We went up to Howick bay on the Northumberland coast last weekend to watch the high tide. We (my husband and I) enjoy the “long walk” that leads down to the sea on the Howick estate. I thought it would be interesting to compare an account of the same walk that I posted in a different blog on 15 Jan 2012. This year (2017) we went to Howick on 14 Jan.
Howick Northumberland 15 Jan 2012
It was a lovely day so we drove out into Northumberland and up to Howick Hall. This lovely old hall was once home to Earl Grey of Earl Grey Tea fame.
We like the Long Walk, a wooded valley that leads down to the sea, today it was quite enchanting. There was a heavy frost that covered almost everything. The rays of the sun had broken through the cloud in a few places. Here the frost had melted leaving spots of bright green grass. The holly and yew were a colourful contrast against the sparse expanses of leafless trees. It was a pretty picture against the backdrop of the whitened landscape. Where the sun had reached the twiggy branches the frost had melted and on the underside of each branch tiny glistening water droplets were hanging. Buds were already forming in readiness for spring.
We wandered through the little valley. At times we could feel the warmth of the sun on our faces, the Howick Burn flowed along beside us, moving silently over deeper stretches and gurgling pleasantly over the shallower. The “Narnia scape” was spotted with patches of gold, some leaves still hung glowing warmly on the beech trees. Walking was easy because of the frozen ground, not the usual squelchy mud we have often had to contend with.
We walked down to the bridge over the burn where it widens noisily and runs onto the bay heading towards the sea. When we reached the top of the bay the sand was patched with frost, which had spread over the driftwood and blackened seaweed.
Howick Northumberland 14 Jan 2017
Last weekend there was no frost but it was bitterly cold, there were also patches of ice in the mud that crunched when we walked over them. When we arrived at the mouth of the Howick burn there was an hour to wait until high tide. Seaweed and large pebbles pushed up on previous tide, showed that the sea had come right up onto the path. In summers gone by we used to come here with our children. Every time I come I remember the same thing.

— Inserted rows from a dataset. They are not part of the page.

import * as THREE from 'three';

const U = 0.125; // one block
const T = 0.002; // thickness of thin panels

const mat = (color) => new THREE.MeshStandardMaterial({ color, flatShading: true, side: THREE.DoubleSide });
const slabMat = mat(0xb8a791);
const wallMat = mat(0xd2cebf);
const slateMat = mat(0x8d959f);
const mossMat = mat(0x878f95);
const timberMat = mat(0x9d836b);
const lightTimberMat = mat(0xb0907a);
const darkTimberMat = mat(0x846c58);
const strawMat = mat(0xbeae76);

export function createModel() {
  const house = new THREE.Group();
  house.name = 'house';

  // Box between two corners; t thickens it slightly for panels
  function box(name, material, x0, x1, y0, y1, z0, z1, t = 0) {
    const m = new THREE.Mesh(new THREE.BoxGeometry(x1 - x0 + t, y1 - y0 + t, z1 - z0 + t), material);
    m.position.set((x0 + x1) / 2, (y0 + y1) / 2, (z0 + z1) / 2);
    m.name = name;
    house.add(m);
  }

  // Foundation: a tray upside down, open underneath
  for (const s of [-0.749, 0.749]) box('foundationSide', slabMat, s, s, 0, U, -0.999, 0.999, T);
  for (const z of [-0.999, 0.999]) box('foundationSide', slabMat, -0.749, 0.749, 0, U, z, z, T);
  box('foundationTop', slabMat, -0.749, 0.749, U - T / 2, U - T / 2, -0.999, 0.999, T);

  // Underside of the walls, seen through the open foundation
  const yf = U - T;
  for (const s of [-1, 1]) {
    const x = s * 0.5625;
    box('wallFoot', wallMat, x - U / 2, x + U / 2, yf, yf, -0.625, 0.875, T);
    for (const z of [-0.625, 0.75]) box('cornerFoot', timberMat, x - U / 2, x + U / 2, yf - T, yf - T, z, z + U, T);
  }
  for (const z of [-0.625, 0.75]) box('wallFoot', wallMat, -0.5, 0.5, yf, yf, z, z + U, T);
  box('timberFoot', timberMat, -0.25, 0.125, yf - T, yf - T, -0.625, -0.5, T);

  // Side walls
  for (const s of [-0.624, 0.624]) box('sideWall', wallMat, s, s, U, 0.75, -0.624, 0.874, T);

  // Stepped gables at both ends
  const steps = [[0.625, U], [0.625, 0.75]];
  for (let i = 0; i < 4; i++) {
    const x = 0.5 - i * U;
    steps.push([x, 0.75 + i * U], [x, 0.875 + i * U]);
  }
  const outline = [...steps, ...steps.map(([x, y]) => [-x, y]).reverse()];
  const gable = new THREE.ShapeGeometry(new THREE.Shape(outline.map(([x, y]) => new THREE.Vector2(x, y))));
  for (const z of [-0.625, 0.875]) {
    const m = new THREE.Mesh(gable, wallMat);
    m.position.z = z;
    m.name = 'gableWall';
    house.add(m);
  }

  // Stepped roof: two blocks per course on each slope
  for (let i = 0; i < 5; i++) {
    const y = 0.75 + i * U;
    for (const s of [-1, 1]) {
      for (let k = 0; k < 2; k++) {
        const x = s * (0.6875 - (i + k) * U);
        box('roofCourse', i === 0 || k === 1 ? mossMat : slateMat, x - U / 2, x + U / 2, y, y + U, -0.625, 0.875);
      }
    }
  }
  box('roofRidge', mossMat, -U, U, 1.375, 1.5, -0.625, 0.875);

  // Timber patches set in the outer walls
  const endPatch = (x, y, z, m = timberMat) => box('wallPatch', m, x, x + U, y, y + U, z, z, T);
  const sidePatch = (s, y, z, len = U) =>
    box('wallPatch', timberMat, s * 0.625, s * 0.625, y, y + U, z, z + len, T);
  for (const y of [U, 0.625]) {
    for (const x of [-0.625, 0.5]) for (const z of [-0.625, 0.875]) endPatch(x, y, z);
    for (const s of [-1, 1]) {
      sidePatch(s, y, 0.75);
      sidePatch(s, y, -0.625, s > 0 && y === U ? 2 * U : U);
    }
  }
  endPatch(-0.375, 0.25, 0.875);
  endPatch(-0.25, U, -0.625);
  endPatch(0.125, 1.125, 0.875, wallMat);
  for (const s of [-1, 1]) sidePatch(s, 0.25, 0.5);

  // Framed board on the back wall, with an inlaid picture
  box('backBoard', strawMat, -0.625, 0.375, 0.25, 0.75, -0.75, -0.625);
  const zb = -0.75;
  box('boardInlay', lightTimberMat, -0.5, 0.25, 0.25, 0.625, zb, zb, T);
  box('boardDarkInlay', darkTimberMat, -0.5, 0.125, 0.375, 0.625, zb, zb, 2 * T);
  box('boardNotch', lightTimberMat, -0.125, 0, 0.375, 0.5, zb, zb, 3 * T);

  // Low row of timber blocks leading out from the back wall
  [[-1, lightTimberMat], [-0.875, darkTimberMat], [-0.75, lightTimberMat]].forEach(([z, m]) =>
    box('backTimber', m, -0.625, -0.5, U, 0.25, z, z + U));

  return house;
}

A sunny day when the tide was way out and two little girls running with bare feet across the wet sand. I couldn’t see their faces because they ran away from me towards the sea. However I imagine them laughing.